Records from a dataset:
+++

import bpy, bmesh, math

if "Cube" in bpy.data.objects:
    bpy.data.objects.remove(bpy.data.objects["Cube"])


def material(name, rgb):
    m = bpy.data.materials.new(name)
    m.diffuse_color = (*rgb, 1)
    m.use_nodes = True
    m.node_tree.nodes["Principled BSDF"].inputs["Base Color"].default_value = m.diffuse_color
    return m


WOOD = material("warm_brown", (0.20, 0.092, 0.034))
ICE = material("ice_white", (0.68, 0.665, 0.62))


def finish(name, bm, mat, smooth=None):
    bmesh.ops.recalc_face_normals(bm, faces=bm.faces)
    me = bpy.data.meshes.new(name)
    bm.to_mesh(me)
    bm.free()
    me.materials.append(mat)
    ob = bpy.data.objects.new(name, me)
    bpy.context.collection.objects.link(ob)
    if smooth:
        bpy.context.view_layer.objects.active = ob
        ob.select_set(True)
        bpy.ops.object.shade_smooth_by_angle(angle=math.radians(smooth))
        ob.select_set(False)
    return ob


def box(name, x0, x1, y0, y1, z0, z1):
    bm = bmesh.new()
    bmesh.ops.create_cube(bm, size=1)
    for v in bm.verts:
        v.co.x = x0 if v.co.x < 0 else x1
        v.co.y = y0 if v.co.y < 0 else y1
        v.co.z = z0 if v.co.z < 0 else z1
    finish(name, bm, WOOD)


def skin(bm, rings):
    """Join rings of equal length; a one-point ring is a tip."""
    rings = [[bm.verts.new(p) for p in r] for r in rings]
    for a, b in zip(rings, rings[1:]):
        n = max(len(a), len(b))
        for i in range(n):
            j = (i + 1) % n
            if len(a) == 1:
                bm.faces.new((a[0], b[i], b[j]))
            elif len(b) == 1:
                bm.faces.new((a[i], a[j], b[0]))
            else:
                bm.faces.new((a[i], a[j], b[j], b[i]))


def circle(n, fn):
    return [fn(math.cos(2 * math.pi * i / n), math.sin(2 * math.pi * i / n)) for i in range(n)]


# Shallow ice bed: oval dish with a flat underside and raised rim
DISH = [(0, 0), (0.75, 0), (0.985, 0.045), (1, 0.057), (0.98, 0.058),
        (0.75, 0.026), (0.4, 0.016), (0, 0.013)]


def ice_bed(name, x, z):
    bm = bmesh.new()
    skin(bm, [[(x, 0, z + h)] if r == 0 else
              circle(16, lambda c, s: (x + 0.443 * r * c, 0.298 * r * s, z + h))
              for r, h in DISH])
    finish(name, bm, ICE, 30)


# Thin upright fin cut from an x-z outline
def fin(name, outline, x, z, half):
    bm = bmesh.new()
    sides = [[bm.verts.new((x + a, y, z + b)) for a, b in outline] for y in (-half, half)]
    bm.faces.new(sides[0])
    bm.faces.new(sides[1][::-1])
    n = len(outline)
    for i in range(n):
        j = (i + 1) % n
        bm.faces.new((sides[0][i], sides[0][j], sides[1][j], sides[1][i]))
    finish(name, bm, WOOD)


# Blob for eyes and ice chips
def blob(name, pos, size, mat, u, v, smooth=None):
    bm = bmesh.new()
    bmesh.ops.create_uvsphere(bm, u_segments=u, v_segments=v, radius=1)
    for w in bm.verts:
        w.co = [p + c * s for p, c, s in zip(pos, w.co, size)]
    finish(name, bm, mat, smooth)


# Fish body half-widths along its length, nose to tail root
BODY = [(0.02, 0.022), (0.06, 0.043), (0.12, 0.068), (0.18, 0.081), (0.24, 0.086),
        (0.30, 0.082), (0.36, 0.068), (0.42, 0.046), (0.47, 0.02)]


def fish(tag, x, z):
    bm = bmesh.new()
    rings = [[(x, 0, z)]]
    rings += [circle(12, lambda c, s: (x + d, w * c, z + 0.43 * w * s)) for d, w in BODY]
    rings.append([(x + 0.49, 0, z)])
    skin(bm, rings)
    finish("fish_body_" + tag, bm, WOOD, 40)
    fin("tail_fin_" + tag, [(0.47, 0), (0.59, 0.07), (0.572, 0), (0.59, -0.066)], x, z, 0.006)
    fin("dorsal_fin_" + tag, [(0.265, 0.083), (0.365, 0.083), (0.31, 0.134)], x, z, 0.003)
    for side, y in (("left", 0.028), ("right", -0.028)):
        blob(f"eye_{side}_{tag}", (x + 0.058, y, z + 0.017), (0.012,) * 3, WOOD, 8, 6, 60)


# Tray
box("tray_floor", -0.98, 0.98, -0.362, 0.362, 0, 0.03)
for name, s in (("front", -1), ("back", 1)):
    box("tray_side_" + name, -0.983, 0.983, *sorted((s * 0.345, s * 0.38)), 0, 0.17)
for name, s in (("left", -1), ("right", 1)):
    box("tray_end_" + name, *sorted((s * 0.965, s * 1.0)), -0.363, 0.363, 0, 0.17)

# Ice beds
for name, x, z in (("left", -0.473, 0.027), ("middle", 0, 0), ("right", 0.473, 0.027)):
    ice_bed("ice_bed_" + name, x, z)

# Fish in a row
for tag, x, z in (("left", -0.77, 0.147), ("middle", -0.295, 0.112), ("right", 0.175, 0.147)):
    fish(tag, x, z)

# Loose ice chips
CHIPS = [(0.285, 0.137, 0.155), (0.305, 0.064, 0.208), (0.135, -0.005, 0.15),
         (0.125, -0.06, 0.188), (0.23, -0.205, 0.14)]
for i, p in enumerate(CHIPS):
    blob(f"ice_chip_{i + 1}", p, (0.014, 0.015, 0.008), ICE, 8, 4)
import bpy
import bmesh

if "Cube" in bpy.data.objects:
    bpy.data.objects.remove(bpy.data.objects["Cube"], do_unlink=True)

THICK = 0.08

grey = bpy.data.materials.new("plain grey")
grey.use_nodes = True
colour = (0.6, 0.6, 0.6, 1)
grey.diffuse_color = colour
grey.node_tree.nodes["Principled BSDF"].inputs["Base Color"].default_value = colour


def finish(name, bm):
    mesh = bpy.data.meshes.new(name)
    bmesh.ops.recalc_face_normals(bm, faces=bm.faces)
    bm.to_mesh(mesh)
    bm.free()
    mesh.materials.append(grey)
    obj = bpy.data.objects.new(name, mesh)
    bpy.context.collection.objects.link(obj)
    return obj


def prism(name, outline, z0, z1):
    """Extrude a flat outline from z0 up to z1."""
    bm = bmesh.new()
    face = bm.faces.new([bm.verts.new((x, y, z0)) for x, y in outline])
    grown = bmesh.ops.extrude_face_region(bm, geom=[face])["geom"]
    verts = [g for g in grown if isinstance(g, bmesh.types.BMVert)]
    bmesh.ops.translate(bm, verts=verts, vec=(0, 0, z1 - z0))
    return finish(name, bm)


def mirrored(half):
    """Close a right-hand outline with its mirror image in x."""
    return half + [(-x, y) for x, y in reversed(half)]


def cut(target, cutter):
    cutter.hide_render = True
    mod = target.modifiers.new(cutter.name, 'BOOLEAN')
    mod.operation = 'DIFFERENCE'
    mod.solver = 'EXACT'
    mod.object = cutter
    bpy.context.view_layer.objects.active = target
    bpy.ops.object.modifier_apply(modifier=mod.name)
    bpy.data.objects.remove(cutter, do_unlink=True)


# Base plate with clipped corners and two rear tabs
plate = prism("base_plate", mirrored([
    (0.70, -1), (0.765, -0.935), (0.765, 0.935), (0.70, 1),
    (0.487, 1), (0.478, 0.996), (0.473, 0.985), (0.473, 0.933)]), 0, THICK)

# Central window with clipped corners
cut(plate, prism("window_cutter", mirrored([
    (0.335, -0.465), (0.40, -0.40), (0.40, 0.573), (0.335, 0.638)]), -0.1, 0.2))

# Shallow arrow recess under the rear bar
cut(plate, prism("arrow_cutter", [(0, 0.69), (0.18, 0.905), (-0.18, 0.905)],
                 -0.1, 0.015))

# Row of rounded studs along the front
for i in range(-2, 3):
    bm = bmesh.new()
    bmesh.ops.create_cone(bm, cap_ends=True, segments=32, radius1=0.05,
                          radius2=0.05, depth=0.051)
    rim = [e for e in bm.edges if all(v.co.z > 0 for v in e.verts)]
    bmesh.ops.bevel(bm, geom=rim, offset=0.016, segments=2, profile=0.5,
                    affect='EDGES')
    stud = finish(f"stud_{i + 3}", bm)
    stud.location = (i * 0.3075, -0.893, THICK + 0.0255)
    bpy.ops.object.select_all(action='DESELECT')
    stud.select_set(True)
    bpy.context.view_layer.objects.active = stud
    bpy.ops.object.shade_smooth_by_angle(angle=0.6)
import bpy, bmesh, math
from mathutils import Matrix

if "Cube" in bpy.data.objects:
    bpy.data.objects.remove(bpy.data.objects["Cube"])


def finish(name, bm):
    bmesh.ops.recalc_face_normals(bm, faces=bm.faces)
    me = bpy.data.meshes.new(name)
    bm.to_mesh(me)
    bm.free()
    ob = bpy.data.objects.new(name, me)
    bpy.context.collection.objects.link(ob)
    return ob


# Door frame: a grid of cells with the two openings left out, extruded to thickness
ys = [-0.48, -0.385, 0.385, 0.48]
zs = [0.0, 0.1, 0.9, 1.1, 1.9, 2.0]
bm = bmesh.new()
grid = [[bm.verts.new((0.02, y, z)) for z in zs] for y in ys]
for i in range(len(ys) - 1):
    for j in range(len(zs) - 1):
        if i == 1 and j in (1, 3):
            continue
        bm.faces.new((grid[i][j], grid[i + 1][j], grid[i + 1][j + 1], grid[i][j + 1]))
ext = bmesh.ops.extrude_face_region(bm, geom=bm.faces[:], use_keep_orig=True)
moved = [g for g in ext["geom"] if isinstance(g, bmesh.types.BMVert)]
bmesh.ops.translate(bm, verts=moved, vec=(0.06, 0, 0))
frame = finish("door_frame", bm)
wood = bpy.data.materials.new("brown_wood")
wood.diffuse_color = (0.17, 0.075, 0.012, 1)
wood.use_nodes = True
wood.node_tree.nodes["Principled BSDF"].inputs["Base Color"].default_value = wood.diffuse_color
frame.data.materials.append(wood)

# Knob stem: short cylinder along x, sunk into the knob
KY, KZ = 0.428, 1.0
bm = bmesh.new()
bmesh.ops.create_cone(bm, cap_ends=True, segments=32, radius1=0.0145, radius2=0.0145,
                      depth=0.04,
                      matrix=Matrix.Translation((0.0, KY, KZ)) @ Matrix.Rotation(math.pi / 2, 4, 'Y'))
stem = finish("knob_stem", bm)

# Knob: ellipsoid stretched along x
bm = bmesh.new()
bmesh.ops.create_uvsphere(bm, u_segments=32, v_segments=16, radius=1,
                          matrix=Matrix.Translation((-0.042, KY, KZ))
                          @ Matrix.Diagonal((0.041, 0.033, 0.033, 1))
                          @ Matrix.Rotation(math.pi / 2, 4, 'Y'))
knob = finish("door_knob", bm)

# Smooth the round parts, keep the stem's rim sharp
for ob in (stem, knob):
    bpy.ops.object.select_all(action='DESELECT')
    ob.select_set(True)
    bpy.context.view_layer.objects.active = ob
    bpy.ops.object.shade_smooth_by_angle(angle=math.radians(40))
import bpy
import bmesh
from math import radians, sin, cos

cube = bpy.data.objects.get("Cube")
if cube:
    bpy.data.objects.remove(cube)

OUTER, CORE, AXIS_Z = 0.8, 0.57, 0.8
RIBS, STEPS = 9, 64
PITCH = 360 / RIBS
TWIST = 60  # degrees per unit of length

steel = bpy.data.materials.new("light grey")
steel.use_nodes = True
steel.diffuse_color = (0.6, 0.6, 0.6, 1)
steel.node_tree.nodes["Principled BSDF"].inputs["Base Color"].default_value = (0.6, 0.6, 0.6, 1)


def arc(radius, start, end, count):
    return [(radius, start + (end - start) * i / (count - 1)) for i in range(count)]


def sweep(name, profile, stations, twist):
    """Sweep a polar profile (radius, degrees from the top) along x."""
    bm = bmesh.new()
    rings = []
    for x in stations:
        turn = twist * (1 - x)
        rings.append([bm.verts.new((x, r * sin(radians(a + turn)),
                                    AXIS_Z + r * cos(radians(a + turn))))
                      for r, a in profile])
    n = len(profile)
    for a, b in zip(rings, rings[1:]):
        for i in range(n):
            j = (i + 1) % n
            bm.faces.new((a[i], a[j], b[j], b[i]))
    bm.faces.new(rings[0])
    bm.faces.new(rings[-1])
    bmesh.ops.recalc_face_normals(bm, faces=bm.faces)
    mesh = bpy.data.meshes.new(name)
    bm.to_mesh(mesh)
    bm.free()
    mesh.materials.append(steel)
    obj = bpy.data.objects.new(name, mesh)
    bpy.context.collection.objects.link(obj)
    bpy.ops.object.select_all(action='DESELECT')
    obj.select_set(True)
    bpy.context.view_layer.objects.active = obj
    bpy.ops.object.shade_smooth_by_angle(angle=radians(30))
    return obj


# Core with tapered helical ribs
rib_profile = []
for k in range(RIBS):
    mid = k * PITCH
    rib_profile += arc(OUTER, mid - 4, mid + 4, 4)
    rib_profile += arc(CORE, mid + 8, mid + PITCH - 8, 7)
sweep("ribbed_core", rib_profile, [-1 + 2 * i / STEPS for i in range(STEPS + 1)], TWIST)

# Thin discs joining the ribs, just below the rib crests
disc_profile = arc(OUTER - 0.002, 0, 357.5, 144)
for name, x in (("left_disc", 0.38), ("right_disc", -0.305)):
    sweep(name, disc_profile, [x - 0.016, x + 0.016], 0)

+++

> [TASK OBJECTIVE]
Would you please copy the lines above, from the one holding "for name, x in" through the last, and nothing else?

> [RESPONSE TO THE TASK]
for name, x in (("left_disc", 0.38), ("right_disc", -0.305)):
    sweep(name, disc_profile, [x - 0.016, x + 0.016], 0)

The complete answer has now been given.